temperature until completeParticle size distribution:
dissolution. Hot solutionD(v, 0.1) = 1.90μ; D(v, 0.5) = 4.10μ;
was fed into the sprayD(v, 0.9) = 8.39μ D(v, 0.95) = 9.86μ.
dryer at outlet temperature
of 80° C. and flow of 50 m3/h

It is appreciated that certain features of the invention, which are, for clarity, described in the context of separate embodiments, may also be provided in combination in a single embodiment. Conversely, various features of the invention, which are, for brevity, described in the context of a single embodiment, may also be provided separately or in any suitable subcombination.

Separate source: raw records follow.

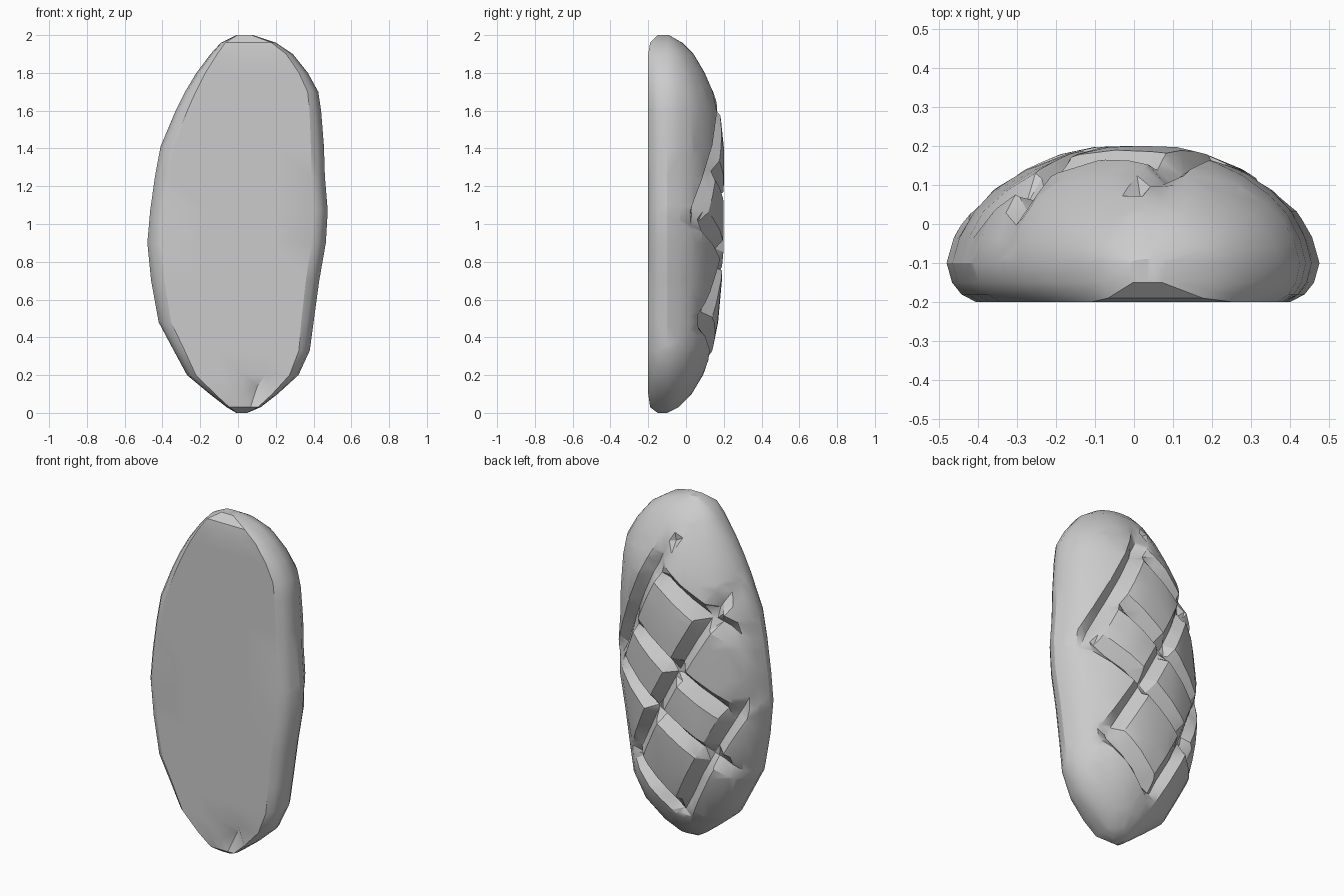
import bpy, bmesh
from mathutils import Vector

cube = bpy.data.objects.get("Cube")
if cube:
    bpy.data.objects.remove(cube, do_unlink=True)

# Crust material
crust = bpy.data.materials.new("plain_grey")
crust.use_nodes = True
grey = (0.6, 0.6, 0.6, 1)
crust.diffuse_color = grey
crust.node_tree.nodes["Principled BSDF"].inputs["Base Color"].default_value = grey

# Loaf stations: height, right edge x, left edge x, back y, front y
stations = [
    (0, -.01, .05, -.1, -.15), (.03, -.06, .12, -.04, -.19), (.1, -.15, .21, .03, -.2),
    (.2, -.27, .32, .09, -.2), (.33, -.34, .38, .14, -.2), (.48, -.42, .4, .17, -.2),
    (.7, -.46, .43, .19, -.2), (.9, -.48, .465, .2, -.2), (1.07, -.465, .475, .2, -.2),
    (1.25, -.44, .46, .2, -.2), (1.41, -.41, .455, .2, -.2), (1.6, -.33, .44, .18, -.2),
    (1.7, -.28, .425, .145, -.2), (1.8, -.22, .37, .1, -.2), (1.9, -.145, .29, .04, -.2),
    (1.96, -.09, .2, -.02, -.19), (2, -.01, .08, -.09, -.15),
]
# Half cross-section: across the width, then towards back (+) or front (-)
half = [(0, 1), (.2, .99), (.38, .93), (.58, .8), (.76, .62), (.88, .44), (.96, .22),
        (1, 0), (.97, -.5), (.92, -.8), (.84, -1), (.4, -1), (0, -1)]
section = half + [(-u, v) for u, v in half[-2:0:-1]]
WIDEST_Y = -.1

bm = bmesh.new()
rings = []
for z, right, left, back, front in stations:
    middle, radius = (left + right) / 2, (left - right) / 2
    ring = []
    for u, v in section:
        reach = back - WIDEST_Y if v > 0 else WIDEST_Y - front
        ring.append(bm.verts.new((middle + u * radius, WIDEST_Y + v * reach, z)))
    rings.append(ring)
count = len(section)
for low, high in zip(rings, rings[1:]):
    for i in range(count):
        j = (i + 1) % count
        bm.faces.new((low[i], low[j], high[j], high[i]))
bm.faces.new(rings[0])
bm.faces.new(rings[-1])
bmesh.ops.recalc_face_normals(bm, faces=bm.faces)

# Score lines across the domed back, as (x, z) end points
scores = [((.08, 1.64), (-.38, 1.32)), ((-.32, 1.59), (.27, .46)),
          ((.24, 1.3), (-.38, .86)), ((.38, 1.04), (-.37, .53)),
          ((-.43, .99), (-.04, .22)), ((.06, 1.76), (.4, 1.0)),
          ((.28, .52), (-.06, .22))]
scores = [(Vector(a), Vector(b)) for a, b in scores]
WIDTH, DEPTH = .055, .065


def along_and_off(point, a, b):
    """Position along a score and distance to it."""
    axis = b - a
    t = min(max((point - a).dot(axis) / axis.length_squared, 0), 1)
    return t, (point - a - axis * t).length


# Cut the edges and the bottom of every score into the crust
for a, b in scores:
    axis = (b - a).normalized()
    normal = Vector((-axis.y, 0, axis.x))
    across = Vector((-axis.y, axis.x))
    for shift in (-WIDTH, 0, WIDTH):
        faces = []
        for f in bm.faces:
            c = f.calc_center_median()
            if c.y > WIDEST_Y and along_and_off(c.xz, a, b)[1] < .2:
                faces.append(f)
        edges = {e for f in faces for e in f.edges}
        verts = {v for f in faces for v in f.verts}
        spot = a + across * shift
        bmesh.ops.bisect_plane(bm, geom=list(verts) + list(edges) + faces, dist=.002,
                               plane_co=(spot.x, 0, spot.y), plane_no=normal)

# Press the scores inwards, fading at their ends
for v in bm.verts:
    if v.co.y < -.04:
        continue
    push = 0
    for a, b in scores:
        t, off = along_and_off(v.co.xz, a, b)
        fade = min(1, .25 + 6 * min(t, 1 - t))
        push = max(push, DEPTH * fade * (1 - off / WIDTH))
    v.co.y -= push

# Small dents near the lower front and upper back
for spot, shift in (((.13, -.2, .1), (0, .05, .04)), ((.02, .1, 1.78), (0, -.03, 0))):
    near = min(bm.verts, key=lambda v: (v.co - Vector(spot)).length)
    near.co += Vector(shift)

bmesh.ops.remove_doubles(bm, verts=bm.verts, dist=.004)
bmesh.ops.triangulate(bm, faces=[f for f in bm.faces if len(f.verts) > 4])
bmesh.ops.recalc_face_normals(bm, faces=bm.faces)

mesh = bpy.data.meshes.new("scored_loaf")
bm.to_mesh(mesh)
bm.free()
mesh.materials.append(crust)
loaf = bpy.data.objects.new("scored_loaf", mesh)
bpy.context.collection.objects.link(loaf)
bpy.context.view_layer.objects.active = loaf
loaf.select_set(True)
bpy.ops.object.shade_smooth_by_angle(angle=.5)
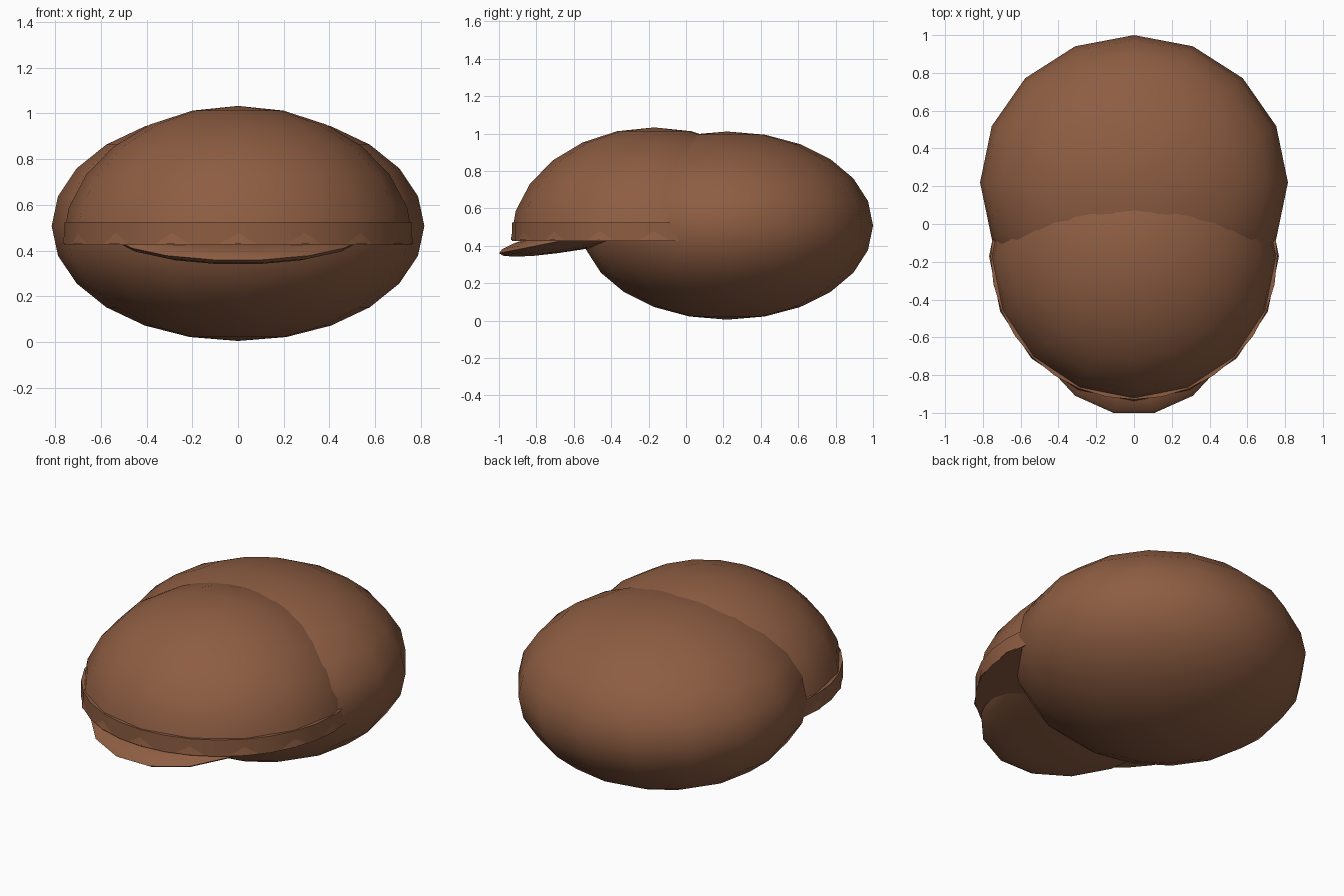
import bpy, bmesh, math
from mathutils import Matrix

if "Cube" in bpy.data.objects:
    bpy.data.objects.remove(bpy.data.objects["Cube"])

brown = bpy.data.materials.new("brown")
brown.diffuse_color = (0.27, 0.11, 0.055, 1)
brown.use_nodes = True
brown.node_tree.nodes["Principled BSDF"].inputs["Base Color"].default_value = brown.diffuse_color


def finish(name, bm, matrix, angle):
    bm.transform(matrix)
    bmesh.ops.recalc_face_normals(bm, faces=bm.faces)
    mesh = bpy.data.meshes.new(name)
    bm.to_mesh(mesh)
    bm.free()
    mesh.materials.append(brown)
    obj = bpy.data.objects.new(name, mesh)
    bpy.context.collection.objects.link(obj)
    bpy.ops.object.select_all(action='DESELECT')
    obj.select_set(True)
    bpy.context.view_layer.objects.active = obj
    bpy.ops.object.shade_smooth_by_angle(angle=math.radians(angle))
    return obj


def ellipsoid(name, center, radii, tilt=0, spin=0, half=False, rings=12):
    bm = bmesh.new()
    bmesh.ops.create_uvsphere(bm, u_segments=16, v_segments=rings, radius=1)
    if half:  # keep the upper half and close its underside
        geom = bm.verts[:] + bm.edges[:] + bm.faces[:]
        bmesh.ops.bisect_plane(bm, geom=geom, dist=1e-4, plane_co=(0, 0, 0),
                               plane_no=(0, 0, 1), clear_inner=True)
        bmesh.ops.holes_fill(bm, edges=[e for e in bm.edges if e.is_boundary], sides=0)
    matrix = (Matrix.Translation(center) @ Matrix.Rotation(tilt, 4, 'X')
              @ Matrix.Diagonal((*radii, 1)) @ Matrix.Rotation(spin, 4, 'Z'))
    return finish(name, bm, matrix, 40)


# Rounded main body
ellipsoid("head", (0, 0.22, 0.508), (0.815, 0.78, 0.503))

# Cap dome with closed underside
ellipsoid("cap_dome", (0, -0.17, 0.43), (0.767, 0.767, 0.603), half=True)

# Thin band around the cap rim
bm = bmesh.new()
bmesh.ops.create_cone(bm, cap_ends=True, segments=32, radius1=0.759, radius2=0.759, depth=0.1)
finish("cap_band", bm, Matrix.Translation((0, -0.17, 0.475)), 30)

# Flattened, forward-sloping brim
ellipsoid("cap_brim", (0, -0.41, 0.478), (0.56, 0.613, 0.07),
          tilt=math.atan(0.2), spin=math.pi / 16)
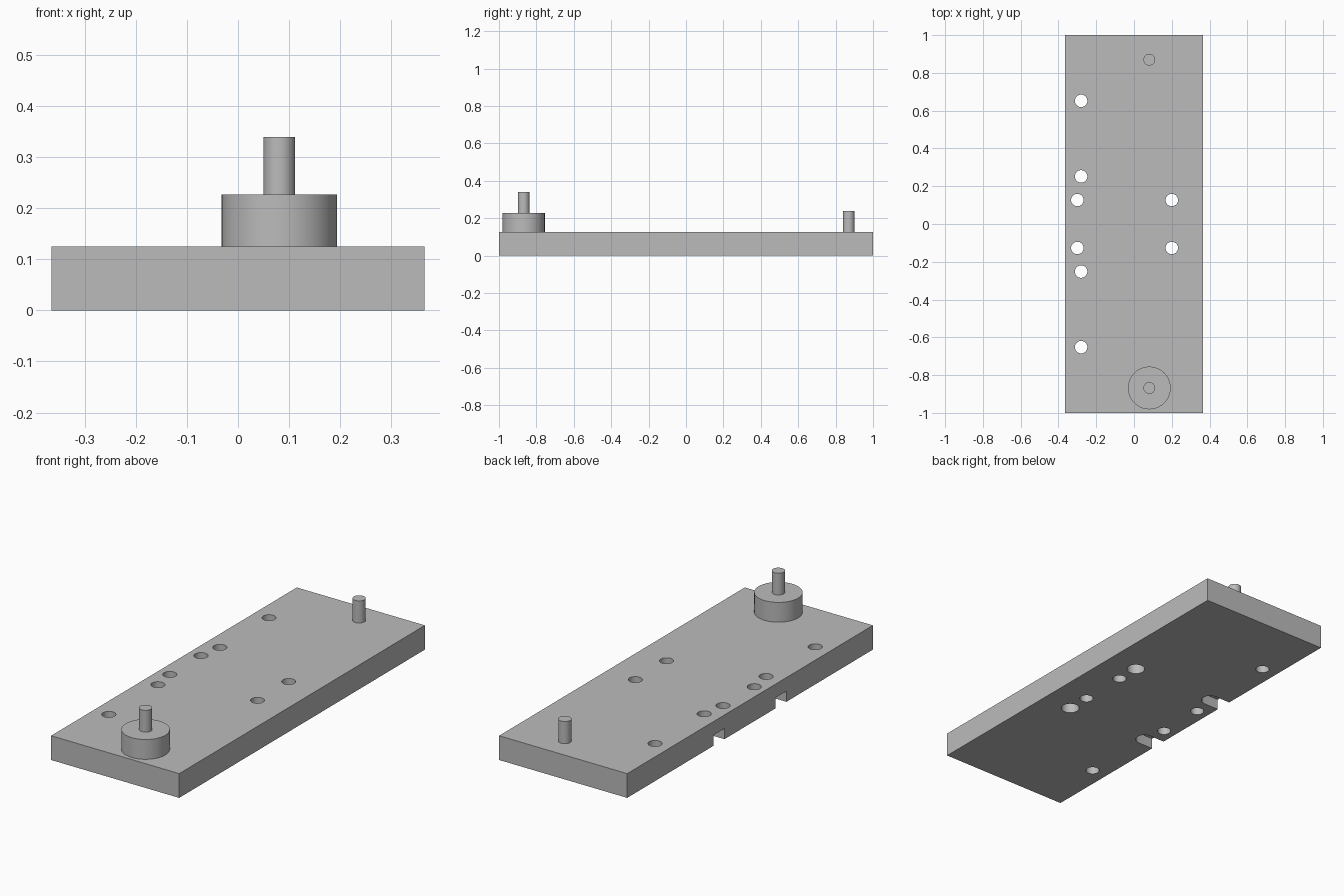
import bpy, bmesh, math

if "Cube" in bpy.data.objects:
    bpy.data.objects.remove(bpy.data.objects["Cube"])

grey = bpy.data.materials.new("machined grey")
grey.diffuse_color = (0.5, 0.5, 0.5, 1)
grey.use_nodes = True
grey.node_tree.nodes["Principled BSDF"].inputs["Base Color"].default_value = grey.diffuse_color


def arc(cx, cy, r, start=0, end=360, n=48):
    """Points along an arc, leaving out the last point of a full circle."""
    count = n if end - start >= 360 else n + 1
    return [(cx + r * math.cos(math.radians(start + (end - start) * i / n)),
             cy + r * math.sin(math.radians(start + (end - start) * i / n)))
            for i in range(count)]


def prisms(name, outlines, z0, z1):
    """One object made of upright prisms with the given outlines."""
    bm = bmesh.new()
    for pts in outlines:
        face = bm.faces.new([bm.verts.new((x, y, z0)) for x, y in pts])
        ext = bmesh.ops.extrude_face_region(bm, geom=[face])["geom"]
        verts = [v for v in ext if isinstance(v, bmesh.types.BMVert)]
        bmesh.ops.translate(bm, verts=verts, vec=(0, 0, z1 - z0))
    bmesh.ops.recalc_face_normals(bm, faces=bm.faces)
    mesh = bpy.data.meshes.new(name)
    bm.to_mesh(mesh)
    bm.free()
    obj = bpy.data.objects.new(name, mesh)
    bpy.context.collection.objects.link(obj)
    mesh.materials.append(grey)
    return obj


def activate(obj):
    bpy.ops.object.select_all(action="DESELECT")
    obj.select_set(True)
    bpy.context.view_layer.objects.active = obj


def cut(obj, cutter):
    activate(obj)
    mod = obj.modifiers.new("cut", "BOOLEAN")
    mod.operation = "DIFFERENCE"
    mod.solver = "EXACT"
    mod.object = cutter
    bpy.ops.object.modifier_apply(modifier=mod.name)
    bpy.data.objects.remove(cutter)


W, T = 0.365, 0.125

# Base plate
plate = prisms("base_plate", [[(-W, -1), (W, -1), (W, 1), (-W, 1)]], 0, T)

# Through holes, mirrored front to back
holes = [(-0.28, 0.652), (-0.28, 0.252), (-0.3, 0.127), (0.2, 0.127)]
cut(plate, prisms("hole_cutter", [arc(x, s * y, 0.033) for x, y in holes
                                  for s in (-1, 1)], -0.1, 0.3))

# Underside pockets: round blind holes and slots open to the left edge
pockets = []
for s in (-1, 1):
    y = s * 0.252
    pockets.append(arc(0.2, y, 0.044))
    pockets.append(arc(-0.28, y, 0.044, -90, 90, 24)
                   + [(-0.45, y + 0.044), (-0.45, y - 0.044)])
cut(plate, prisms("pocket_cutter", pockets, -0.1, 0.055))

# Round boss with its pin, and the shorter pin at the back
boss = prisms("round_boss", [arc(0.081, -0.868, 0.113, n=64)], T, 0.227)
front_pin = prisms("front_pin", [arc(0.081, -0.868, 0.031)], 0.227, 0.339)
back_pin = prisms("back_pin", [arc(0.081, 0.87, 0.031)], T, 0.239)

# Smooth round walls, crisp edges
for obj in (plate, boss, front_pin, back_pin):
    activate(obj)
    bpy.ops.object.shade_smooth_by_angle(angle=math.radians(30))
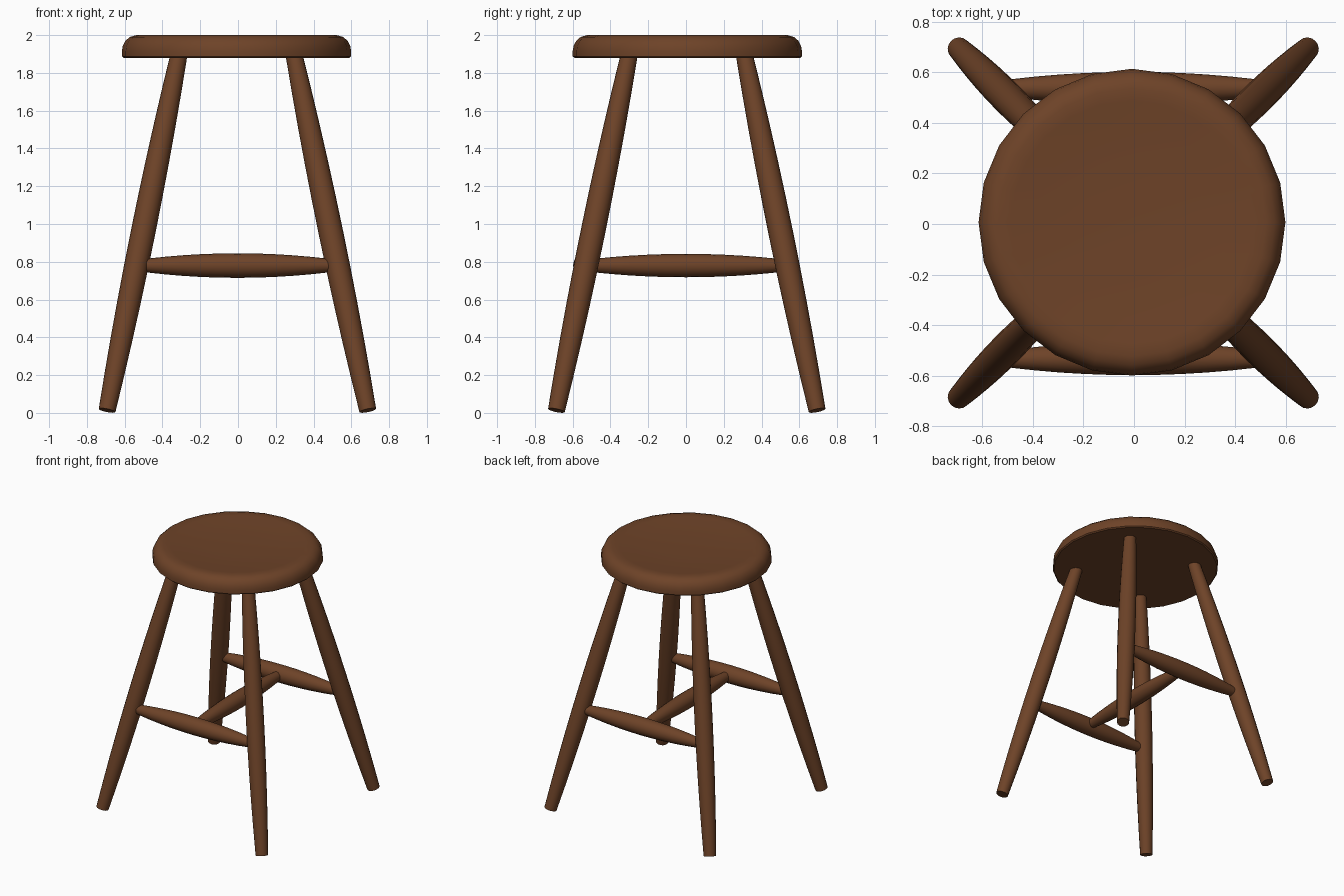
import bpy, math
from mathutils import Vector

if "Cube" in bpy.data.objects:
    bpy.data.objects.remove(bpy.data.objects["Cube"])

wood = bpy.data.materials.new("dark brown wood")
wood.diffuse_color = (0.155, 0.056, 0.021, 1)
wood.use_nodes = True
wood.node_tree.nodes["Principled BSDF"].inputs["Base Color"].default_value = wood.diffuse_color


def lathe(name, profile, sides):
    """Solid of revolution about z from (radius, z) points; radius 0 makes a pole."""
    verts, rings, faces = [], [], []
    for r, z in profile:
        start = len(verts)
        n = sides if r > 0 else 1
        for i in range(n):
            a = 2 * math.pi * i / sides
            verts.append((r * math.cos(a), r * math.sin(a), z))
        rings.append([start + (i % n) for i in range(sides)])
    for lo, hi in zip(rings, rings[1:]):
        for i in range(sides):
            j = (i + 1) % sides
            quad = [lo[i], lo[j], hi[j], hi[i]]
            faces.append(list(dict.fromkeys(quad)))
    mesh = bpy.data.meshes.new(name)
    mesh.from_pydata(verts, [], faces)
    mesh.materials.append(wood)
    obj = bpy.data.objects.new(name, mesh)
    bpy.context.collection.objects.link(obj)
    bpy.ops.object.select_all(action='DESELECT')
    obj.select_set(True)
    bpy.context.view_layer.objects.active = obj
    bpy.ops.object.shade_smooth_by_angle(angle=math.radians(40))
    return obj


def spindle(name, start, end, r_end, r_mid, sides=16, steps=10):
    """Turned rod that swells in the middle."""
    start, end = Vector(start), Vector(end)
    length = (end - start).length
    profile = [(0, 0)]
    for k in range(steps + 1):
        t = k / steps
        profile.append((r_end + (r_mid - r_end) * 4 * t * (1 - t), t * length))
    profile.append((0, length))
    obj = lathe(name, profile, sides)
    obj.location = start
    obj.rotation_euler = (end - start).to_track_quat('Z', 'Y').to_euler()
    return obj


# Seat: round disc, rounded upper rim, slightly dished top
seat = lathe("seat", [(0, 1.88), (0.598, 1.88), (0.607, 1.888), (0.607, 1.915),
                      (0.602, 1.943), (0.588, 1.970), (0.565, 1.990), (0.53, 2.0),
                      (0.48, 1.997), (0.38, 1.988), (0.2, 1.981), (0, 1.979)], 24)
seat.location = (-0.008, 0.007, 0)

# Four splayed legs
for sx, side in ((-1, "left"), (1, "right")):
    for sy, end in ((-1, "front"), (1, "back")):
        spindle(f"{end}_{side}_leg",
                (sx * 0.69 - 0.003, sy * 0.69 + 0.004, 0.013),
                (sx * 0.306 - 0.008, sy * 0.306 + 0.004, 1.89), 0.045, 0.065)

# H-shaped stretchers: front, back and the one joining them
for name, y in (("front_stretcher", -0.533), ("back_stretcher", 0.537)):
    spindle(name, (-0.485, y, 0.78), (0.48, y, 0.78), 0.036, 0.065)
spindle("middle_stretcher", (-0.004, -0.485, 0.78), (-0.004, 0.485, 0.78), 0.036, 0.062)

Although the invention has been described in conjunction with specific embodiments thereof, it is evident that many alternatives, modifications and variations will be apparent to those skilled in the art. Accordingly, it is intended to embrace all such alternatives, modifications and variations that fall within the spirit and broad scope of the appended claims. All publications, patents and patent applications mentioned in this specification are herein incorporated in their entirety by reference into the specification, to the same extent as if each individual publication, patent or patent application was specifically and individually indicated to be incorporated herein by reference. In addition, citation or identification of any reference in this application shall not be construed as an admission that such reference is available as prior art to the present invention.